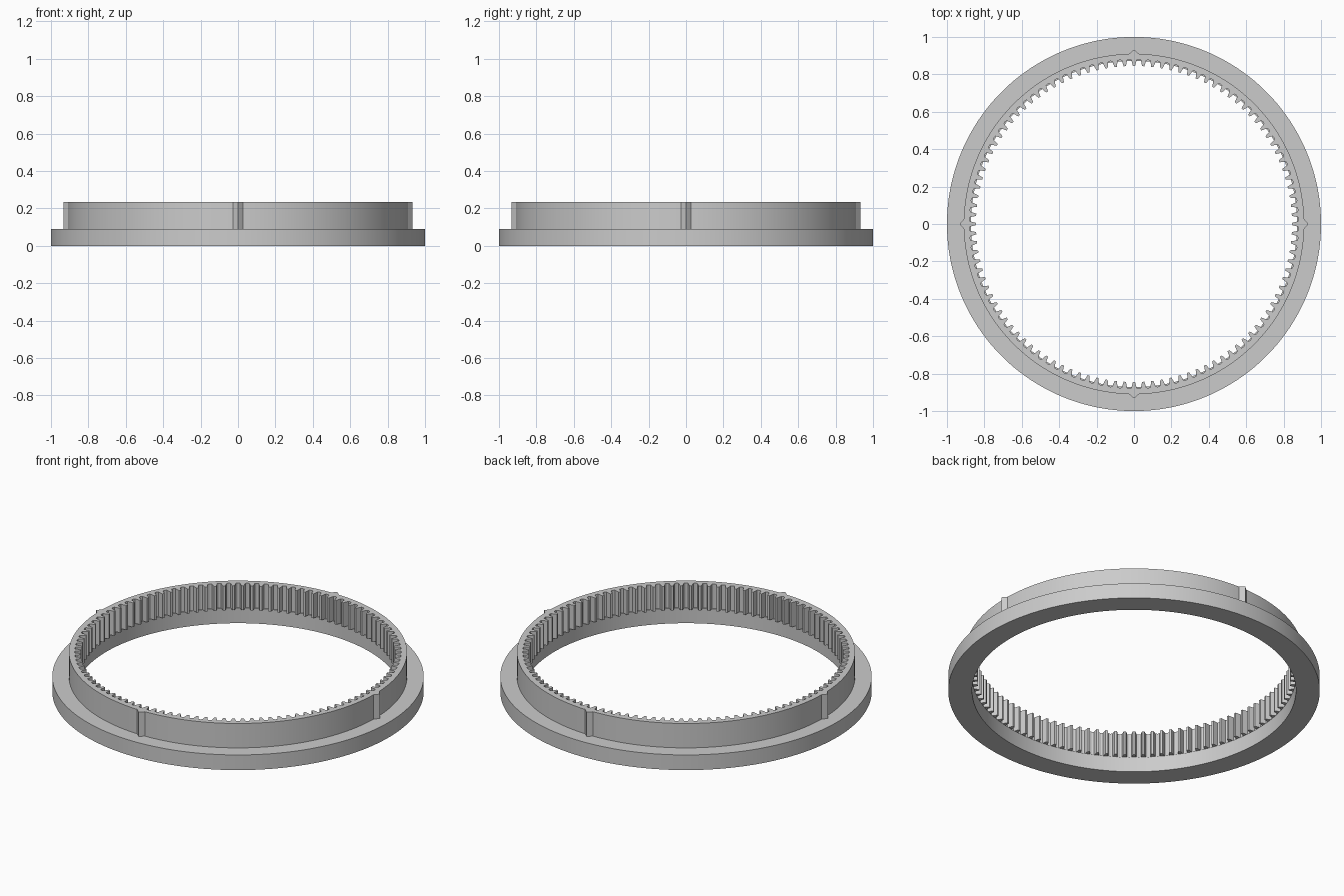
import bpy, bmesh, math

cube = bpy.data.objects.get("Cube")
if cube:
    bpy.data.objects.remove(cube)

grey = bpy.data.materials.new("plain grey")
grey.use_nodes = True
colour = (0.6, 0.6, 0.6, 1)
grey.diffuse_color = colour
grey.node_tree.nodes["Principled BSDF"].inputs["Base Color"].default_value = colour

TEETH = 108
PITCH = 2 * math.pi / TEETH
FLANGE_TOP, RING_TOP = 0.09, 0.235


def annulus(name, samples, z0, z1):
    """Closed ring from (angle, inner radius, outer radius) samples."""
    bm = bmesh.new()
    columns = []
    for a, inner, outer in samples:
        section = ((inner, z0), (outer, z0), (outer, z1), (inner, z1))
        columns.append([bm.verts.new((r * math.cos(a), r * math.sin(a), z))
                        for r, z in section])
    for i, here in enumerate(columns):
        after = columns[(i + 1) % len(columns)]
        for j in range(4):
            k = (j + 1) % 4
            bm.faces.new((here[j], here[k], after[k], after[j]))
    bmesh.ops.recalc_face_normals(bm, faces=bm.faces)
    mesh = bpy.data.meshes.new(name)
    bm.to_mesh(mesh)
    bm.free()
    mesh.materials.append(grey)
    obj = bpy.data.objects.new(name, mesh)
    bpy.context.collection.objects.link(obj)
    bpy.ops.object.select_all(action='DESELECT')
    obj.select_set(True)
    bpy.context.view_layer.objects.active = obj
    bpy.ops.object.shade_smooth_by_angle(angle=math.radians(20))
    return obj


# Wide smooth flange at the bottom
annulus("base_flange", [(2 * math.pi * i / 180, 0.872, 1.0) for i in range(180)],
        0, FLANGE_TOP)

# Toothed ring, with a pointed locating ridge at each quarter turn
tooth = [(-0.5, 0.88), (-0.28, 0.877), (-0.21, 0.862), (-0.12, 0.845),
         (0.0, 0.845), (0.12, 0.845), (0.21, 0.862), (0.28, 0.877)]


def outer_radius(angle):
    quarter = math.pi / 2
    offset = abs((angle + quarter / 2) % quarter - quarter / 2)
    return 0.91 + 0.022 * max(0, 1 - offset / (PITCH / 2))


samples = []
for t in range(TEETH):
    for step, r in tooth:
        a = (t + step) * PITCH
        samples.append((a, r, outer_radius(a)))
annulus("toothed_ring", samples, FLANGE_TOP, RING_TOP)
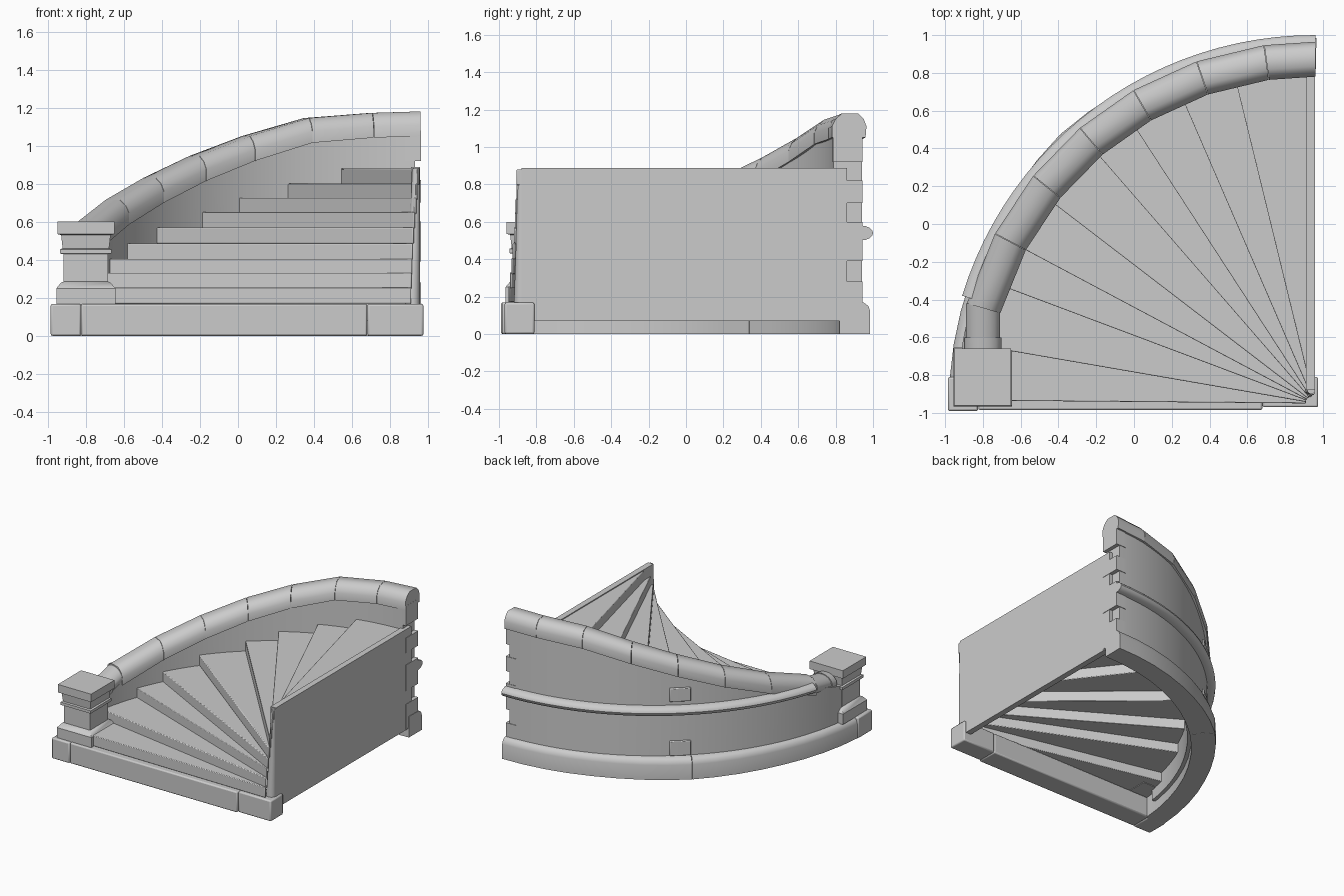
import bpy, bmesh, math
from mathutils import Vector

if "Cube" in bpy.data.objects:
    bpy.data.objects.remove(bpy.data.objects["Cube"])

stone = bpy.data.materials.new("grey stone")
stone.use_nodes = True
GREY = (0.6, 0.6, 0.6, 1)
stone.diffuse_color = GREY
stone.node_tree.nodes["Principled BSDF"].inputs["Base Color"].default_value = GREY

CX, CY = 0.955, -0.95      # pivot of the quarter turn
SEAM = 46.7                # angle of the joint in the outer wall


def polar(r, deg, z):
    a = math.radians(deg)
    return Vector((CX - r * math.cos(a), CY + r * math.sin(a), z))


def finish(bm, name, smooth=35, bevel=0):
    bmesh.ops.recalc_face_normals(bm, faces=bm.faces)
    me = bpy.data.meshes.new(name)
    bm.to_mesh(me)
    bm.free()
    ob = bpy.data.objects.new(name, me)
    bpy.context.collection.objects.link(ob)
    me.materials.append(stone)
    if bevel:
        m = ob.modifiers.new("soft edges", "BEVEL")
        m.width, m.segments = bevel, 2
    bpy.ops.object.select_all(action="DESELECT")
    ob.select_set(True)
    bpy.context.view_layer.objects.active = ob
    bpy.ops.object.shade_smooth_by_angle(angle=math.radians(smooth))
    return ob


def loft(name, rings, **kw):
    """Skin closed rings of equal length and cap both ends."""
    bm = bmesh.new()
    rows = [[bm.verts.new(p) for p in ring] for ring in rings]
    n = len(rows[0])
    for a, b in zip(rows, rows[1:]):
        for i in range(n):
            j = (i + 1) % n
            bm.faces.new((a[i], a[j], b[j], b[i]))
    bm.faces.new(rows[0])
    bm.faces.new(rows[-1])
    return finish(bm, name, **kw)


def sweep(name, profile, start, end, steps, **kw):
    """Sweep a radius/height profile round the pivot; profile may depend on angle."""
    angles = [start + (end - start) * i / steps for i in range(steps + 1)]
    return loft(name, [[polar(r, a, z) for r, z in profile(a)] for a in angles], **kw)


def band(name, r0, r1, z0, z1, start, end, **kw):
    return sweep(name, lambda a: [(r0, z0), (r1, z0), (r1, z1), (r0, z1)], start, end, 2, **kw)


def box(name, lo, hi, **kw):
    rings = [[(lo[0], lo[1], z), (hi[0], lo[1], z), (hi[0], hi[1], z), (lo[0], hi[1], z)]
             for z in (lo[2], hi[2])]
    return loft(name, rings, **kw)


# Rail joints: angle and height of the rail top
JOINTS = [(6, 0.52), (16, 0.60), (28, 0.715), (39, 0.83), (49.6, 0.945),
          (60, 1.05), (71, 1.145), (82, 1.172), (90.2, 1.18)]


def rail_top(a):
    for (a0, z0), (a1, z1) in zip(JOINTS, JOINTS[1:]):
        if a <= a1:
            return z0 + (z1 - z0) * (a - a0) / (a1 - a0)
    return JOINTS[-1][1]


# Steps
RISERS = [0.5, 9.8, 20.6, 28, 37.5, 49, 57, 66.6, 76.3, 89.8]
TOPS = [0.255, 0.33, 0.405, 0.485, 0.57, 0.65, 0.725, 0.80, 0.88]
for i, top in enumerate(TOPS):
    a0, a1 = RISERS[i], min(RISERS[i + 1] + 3, 89.8)
    band(f"step_{i + 1}", 0.045, 1.76, top - 0.085, top, a0, a1, bevel=0.006)

# Tapered newel at the narrow end of the steps
loft("inner_column", [[(0.957 - r + r * math.cos(math.tau * k / 12),
                        -0.88 + r * math.sin(math.tau * k / 12), z) for k in range(12)]
                      for r, z in ((0.04, 0.16), (0.03, 0.45), (0.02, 0.88))], smooth=50)

# Straight side panel under the top step, reaching the curved wall
box("side_panel", (0.91, -0.88, 0.07), (0.958, 0.86, 0.888))

# Curved wall under the rail
sweep("curved_wall", lambda a: [(1.74, 0.08), (1.89, 0.08), (1.89, rail_top(a) - 0.08),
                                (1.74, rail_top(a) - 0.08)], 8, 89.2, 32)

# Quoins closing the open end of the wall, leaving toothed recesses between them
for k, (z0, z1) in enumerate(((0.08, 0.28), (0.39, 0.60), (0.70, 0.82), (0.92, 1.08))):
    band(f"end_quoin_{k + 1}", 1.735, 1.894, z0, z1, 87.5, 90.2)

# Toothed stones beside the wall seam
for k, (z, h) in enumerate(((0.17, 0.12), (0.61, 0.11))):
    band(f"seam_stone_{k + 1}", 1.86, 1.903, z, z + h, SEAM, SEAM + 4.8, bevel=0.006)


# Curved plinth in two stones, swelling slightly at the joint
def plinth(a):
    swell = 0.025 * max(0, 1 - abs(a - SEAM) / 20)
    return [(1.77, 0), (1.935 + swell, 0), (1.935 + swell, 0.12), (1.925 + swell, 0.15),
            (1.90 + swell, 0.168), (1.77, 0.17)]


for name, a0, a1 in (("plinth_lower", 4, SEAM - 0.05), ("plinth_upper", SEAM + 0.05, 90.3)):
    sweep(name, plinth, a0, a1, 8, smooth=50)

# Round belt moulding on the outer wall
belt = [(1.885 + 0.065 * math.sin(math.pi * k / 8), 0.54 - 0.04 * math.cos(math.pi * k / 8))
        for k in range(9)]
sweep("belt_moulding", lambda a: belt, 17, 90.2, 24)

# Coping stones of the rail, with fine open joints
ARCH = [(1.73, -0.13), (1.91, -0.13), (1.915, -0.07), (1.90, -0.03), (1.87, 0),
        (1.785, 0), (1.75, -0.03), (1.73, -0.07)]
for k, (j0, j1) in enumerate(zip(JOINTS[1:], JOINTS[2:])):
    sweep(f"rail_stone_{k + 1}", lambda a: [(r, z + rail_top(a)) for r, z in ARCH],
          j0[0] + 0.04, j1[0] - 0.04, 1, smooth=50)


def drum(name, y0, y1, z0, z1, radius):
    rings = [[(-0.80 + radius * math.cos(math.tau * k / 16), y,
               z + radius * 0.75 * math.sin(math.tau * k / 16)) for k in range(16)]
             for y, z in ((y0, z0), (y1, z1))]
    return loft(name, rings, smooth=50)


# Rail end running into the newel post
drum("rail_end", -0.42, -0.60, 0.53, 0.49, 0.09)
drum("rail_collar", -0.60, -0.66, 0.49, 0.48, 0.098)

# Newel post: square rings of half width and height
NEWEL = [(0.155, 0.165), (0.155, 0.25), (0.13, 0.28), (0.117, 0.285), (0.117, 0.43),
         (0.135, 0.432), (0.135, 0.455), (0.122, 0.46), (0.13, 0.53), (0.15, 0.535), (0.15, 0.60)]
loft("newel_post", [[(-0.80 + sx * h, -0.81 + sy * h, z)
                     for sx, sy in ((-1, -1), (1, -1), (1, 1), (-1, 1))] for h, z in NEWEL])

# Front kerb in three stones
for name, x0, x1, y0, y1 in (("kerb_left_end", -0.985, -0.8255, -0.99, -0.81),
                             ("kerb_middle", -0.8245, 0.6795, -0.985, -0.81),
                             ("kerb_right_end", 0.6805, 0.975, -0.97, -0.81)):
    box(name, (x0, y0, 0), (x1, y1, 0.168), bevel=0.01)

--------------------------------

WHAT YOU HAVE TO DO -
Give again, word for word, every line from the top of the data through the line with "PITCH = 2 * math.pi / TEETH", both ends included, and exclude the pictures.

RESPONSE FOR THIS EXERCISE -
import bpy, bmesh, math

cube = bpy.data.objects.get("Cube")
if cube:
    bpy.data.objects.remove(cube)

grey = bpy.data.materials.new("plain grey")
grey.use_nodes = True
colour = (0.6, 0.6, 0.6, 1)
grey.diffuse_color = colour
grey.node_tree.nodes["Principled BSDF"].inputs["Base Color"].default_value = colour

TEETH = 108
PITCH = 2 * math.pi / TEETH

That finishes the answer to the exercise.